[Opening SUPPLIED INFORMATION section]

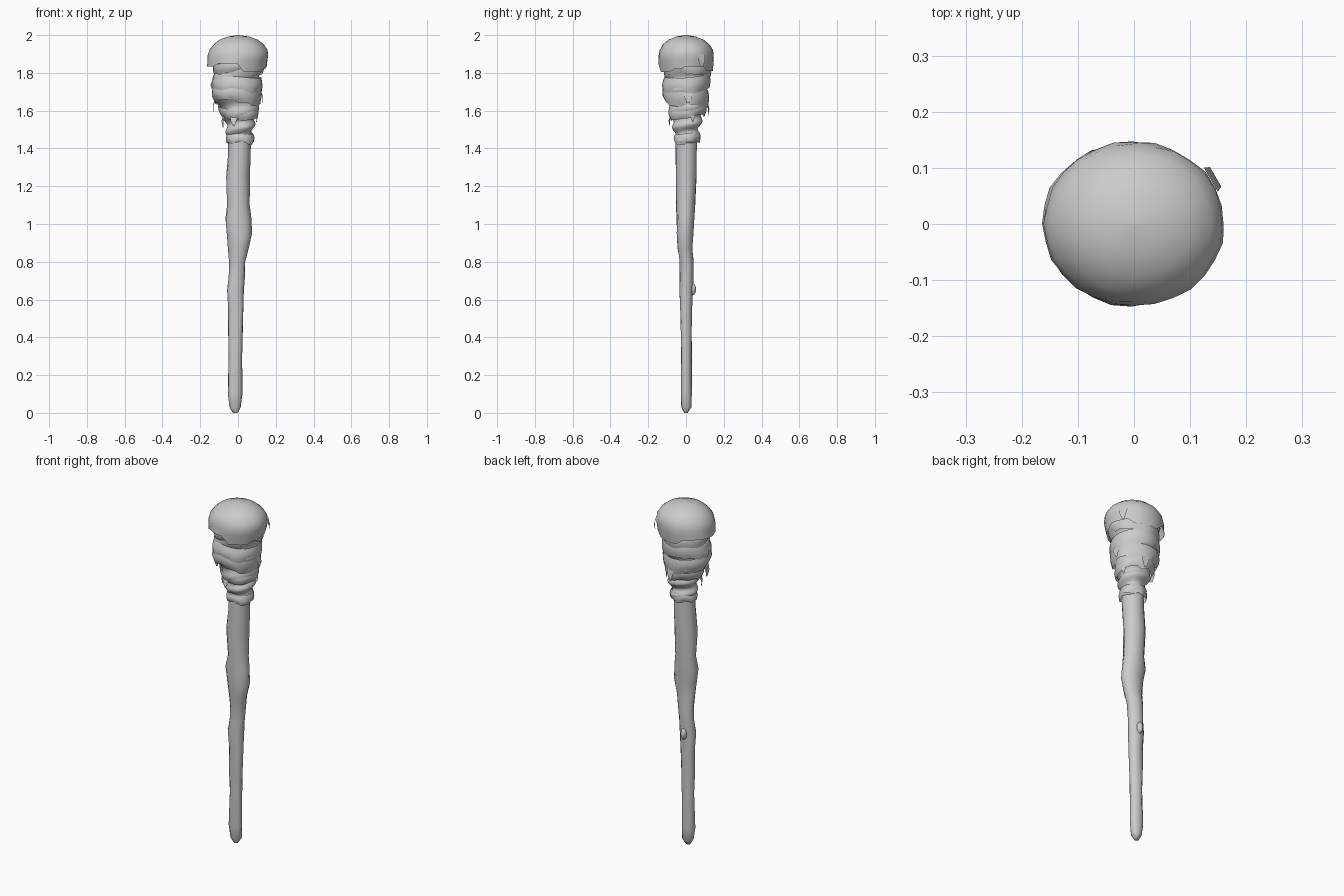
import bpy, bmesh, math, random
from math import pi, sin, cos

random.seed(4)


def finish(name, bm, angle=50):
    bmesh.ops.recalc_face_normals(bm, faces=bm.faces)
    me = bpy.data.meshes.new(name)
    bm.to_mesh(me)
    bm.free()
    ob = bpy.data.objects.new(name, me)
    bpy.context.collection.objects.link(ob)
    bpy.ops.object.select_all(action='DESELECT')
    ob.select_set(True)
    bpy.context.view_layer.objects.active = ob
    bpy.ops.object.shade_smooth_by_angle(angle=math.radians(angle))
    return ob


def station(table, z):
    # linear lookup of (z, x_min, x_max, y_min, y_max)
    for a, b in zip(table, table[1:]):
        if z <= b[0]:
            t = max(0, (z - a[0]) / (b[0] - a[0]))
            return [p + (q - p) * t for p, q in zip(a[1:], b[1:])]
    return list(table[-1][1:])


def point(table, z, ang, grow=0.0):
    x0, x1, y0, y1 = station(table, z)
    return ((x0 + x1) / 2 + ((x1 - x0) / 2 + grow) * cos(ang),
            (y0 + y1) / 2 + ((y1 - y0) / 2 + grow) * sin(ang), z)


def skin(bm, rows):
    rings = [[bm.verts.new(p) for p in r] for r in rows]
    n = len(rings[0])
    for a, b in zip(rings, rings[1:]):
        for i in range(n):
            j = (i + 1) % n
            bm.faces.new((a[i], a[j], b[j], b[i]))
    return rings


# wooden shaft, slightly crooked
SHAFT = [(0.00, -0.026, 0.000, -0.010, 0.012), (0.03, -0.045, 0.016, -0.024, 0.028),
         (0.10, -0.055, 0.024, -0.027, 0.030), (0.30, -0.050, 0.022, -0.028, 0.031),
         (0.42, -0.052, 0.026, -0.030, 0.032), (0.55, -0.050, 0.030, -0.033, 0.034),
         (0.65, -0.060, 0.032, -0.038, 0.036), (0.72, -0.052, 0.036, -0.034, 0.040),
         (0.80, -0.048, 0.040, -0.035, 0.041), (0.87, -0.052, 0.055, -0.044, 0.036),
         (0.95, -0.058, 0.073, -0.050, 0.040), (1.03, -0.069, 0.070, -0.051, 0.045),
         (1.10, -0.056, 0.060, -0.053, 0.050), (1.25, -0.064, 0.062, -0.055, 0.056),
         (1.38, -0.052, 0.067, -0.056, 0.058), (1.50, -0.052, 0.070, -0.055, 0.060)]
bm = bmesh.new()
N = 14
rows = []
for s in SHAFT:
    rows.append([point(SHAFT, s[0], 2 * pi * i / N, random.uniform(-0.003, 0.002))
                 for i in range(N)])
r = skin(bm, rows)
bm.faces.new(r[0])
bm.faces.new(r[-1])
finish("shaft", bm, 60)

# knot on the back of the shaft
bm = bmesh.new()
bmesh.ops.create_icosphere(bm, subdivisions=2, radius=1)
for v in bm.verts:
    v.co = (v.co.x * 0.018 - 0.01, v.co.y * 0.022 + 0.032, v.co.z * 0.035 + 0.655)
finish("shaft_knot", bm)

# twisted cloth core with spiral folds
CLOTH = [(1.42, -0.052, 0.074, -0.052, 0.060), (1.50, -0.056, 0.080, -0.062, 0.070),
         (1.56, -0.072, 0.092, -0.075, 0.085), (1.62, -0.100, 0.103, -0.092, 0.100),
         (1.68, -0.126, 0.112, -0.112, 0.110), (1.73, -0.130, 0.118, -0.116, 0.114),
         (1.80, -0.118, 0.122, -0.108, 0.120), (1.86, -0.130, 0.132, -0.125, 0.125),
         (1.90, -0.120, 0.120, -0.115, 0.115)]
bm = bmesh.new()
N, M = 32, 56
rows = []
for k in range(M + 1):
    z = 1.43 + 0.46 * k / M
    pitch = 0.075 + 0.045 * min(1, max(0, (z - 1.55) / 0.1))
    turns = (z - 1.43) / 0.075 if z < 1.58 else 2.0 + (z - 1.58) / 0.11
    row = []
    for i in range(N):
        a = 2 * pi * i / N
        fold = 0.009 * sin(2 * pi * turns - a) + 0.003 * sin(3 * a + 20 * z)
        row.append(point(CLOTH, z, a, fold))
    rows.append(row)
skin(bm, rows)
finish("twisted_cloth", bm, 80)


def wrap(name, table, top, bottom, tilt, phase, ragged, grow=0.0, flare=0.008, n=28, rows_n=5):
    # open cloth band with a stepped, torn lower edge
    bm = bmesh.new()
    tear, left = [], 0
    for i in range(n):
        if left == 0:
            left, step = random.randint(2, 5), random.uniform(-ragged, ragged)
        tear.append(step + random.uniform(-0.004, 0.004))
        left -= 1
    rows = []
    for k in range(rows_n + 1):
        t = k / rows_n
        row = []
        for i in range(n):
            a = 2 * pi * i / n
            z = top + (bottom - top) * t + tilt * sin(a - phase) + tear[i] * t
            bulge = 0.008 * sin(pi * t) + flare * t * t * (1 + sin(5 * a)) / 2
            row.append(point(table, z, a, grow + bulge))
        rows.append(row)
    skin(bm, rows)
    return finish(name, bm, 60)


# wrapped bands
wrap("collar_wrap", CLOTH, 1.48, 1.43, 0.008, 0.0, 0.010, 0.001, 0.010)
wrap("neck_wrap", CLOTH, 1.62, 1.56, 0.018, 0.3, 0.012, 0.003)
wrap("lower_wrap", CLOTH, 1.72, 1.635, 0.012, 3.0, 0.018, 0.004, 0.012)
wrap("middle_wrap", CLOTH, 1.79, 1.70, 0.018, 1.0, 0.015, 0.003)
wrap("upper_wrap", CLOTH, 1.85, 1.79, 0.012, 4.0, 0.012, 0.003)

# domed cap with a torn hem
CAP = [(1.79, -0.142, 0.138, -0.130, 0.136), (1.84, -0.164, 0.152, -0.145, 0.146),
       (1.89, -0.160, 0.161, -0.147, 0.147), (1.92, -0.152, 0.158, -0.141, 0.142),
       (1.95, -0.130, 0.138, -0.123, 0.125), (1.975, -0.099, 0.106, -0.094, 0.094),
       (1.992, -0.055, 0.060, -0.053, 0.053), (2.00, -0.004, 0.008, -0.005, 0.005)]
bm = bmesh.new()
N = 28
hem = [1.835] * 4 + [1.81] * 5 + [1.84] * 4 + [1.835] * 5 + [1.85] * 4 + [1.805] * 4 + [1.82] * 2
rows = [[point(CAP, hem[i], 2 * pi * i / N, random.uniform(-0.002, 0.003)) for i in range(N)]]
for z in (1.865, 1.89, 1.92, 1.95, 1.975, 1.992, 2.0):
    rows.append([point(CAP, z, 2 * pi * i / N,
                       random.uniform(-0.002, 0.002) if z < 1.95 else 0) for i in range(N)])
r = skin(bm, rows)
bm.faces.new(r[-1])
finish("cloth_cap", bm, 60)

# loose hanging tatters: angle, top z, length, width, radius at top
TATTERS = [(185, 1.66, 0.07, 0.05, 0.122), (200, 1.58, 0.07, 0.035, 0.078),
           (5, 1.70, 0.06, 0.05, 0.122), (20, 1.60, 0.06, 0.03, 0.098),
           (80, 1.65, 0.08, 0.05, 0.112), (255, 1.57, 0.05, 0.04, 0.082),
           (175, 1.76, 0.05, 0.05, 0.134), (30, 1.90, 0.07, 0.05, 0.158)]
bm = bmesh.new()
for deg, z, length, width, rad in TATTERS:
    a = math.radians(deg)
    pairs = []
    for t, w, out in ((0, 1, 0), (0.5, 0.8, 0.010), (1, 0.25, 0.006)):
        pairs.append([bm.verts.new(((rad + out) * cos(a) - s * w * width / 2 * sin(a),
                                    (rad + out) * sin(a) + s * w * width / 2 * cos(a),
                                    z - length * t)) for s in (-1, 1)])
    for p, q in zip(pairs, pairs[1:]):
        bm.faces.new((p[0], p[1], q[1], q[0]))
finish("tatters", bm)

[Closing SUPPLIED INFORMATION section]

## WHAT NEEDS TO BE DONE
All lines from the start of the entries through the one with "t = max(0, (z" are to be output exactly; omit the pictures.

## SOLUTION TO THIS PROBLEM
import bpy, bmesh, math, random
from math import pi, sin, cos

random.seed(4)


def finish(name, bm, angle=50):
    bmesh.ops.recalc_face_normals(bm, faces=bm.faces)
    me = bpy.data.meshes.new(name)
    bm.to_mesh(me)
    bm.free()
    ob = bpy.data.objects.new(name, me)
    bpy.context.collection.objects.link(ob)
    bpy.ops.object.select_all(action='DESELECT')
    ob.select_set(True)
    bpy.context.view_layer.objects.active = ob
    bpy.ops.object.shade_smooth_by_angle(angle=math.radians(angle))
    return ob


def station(table, z):
    # linear lookup of (z, x_min, x_max, y_min, y_max)
    for a, b in zip(table, table[1:]):
        if z <= b[0]:
            t = max(0, (z - a[0]) / (b[0] - a[0]))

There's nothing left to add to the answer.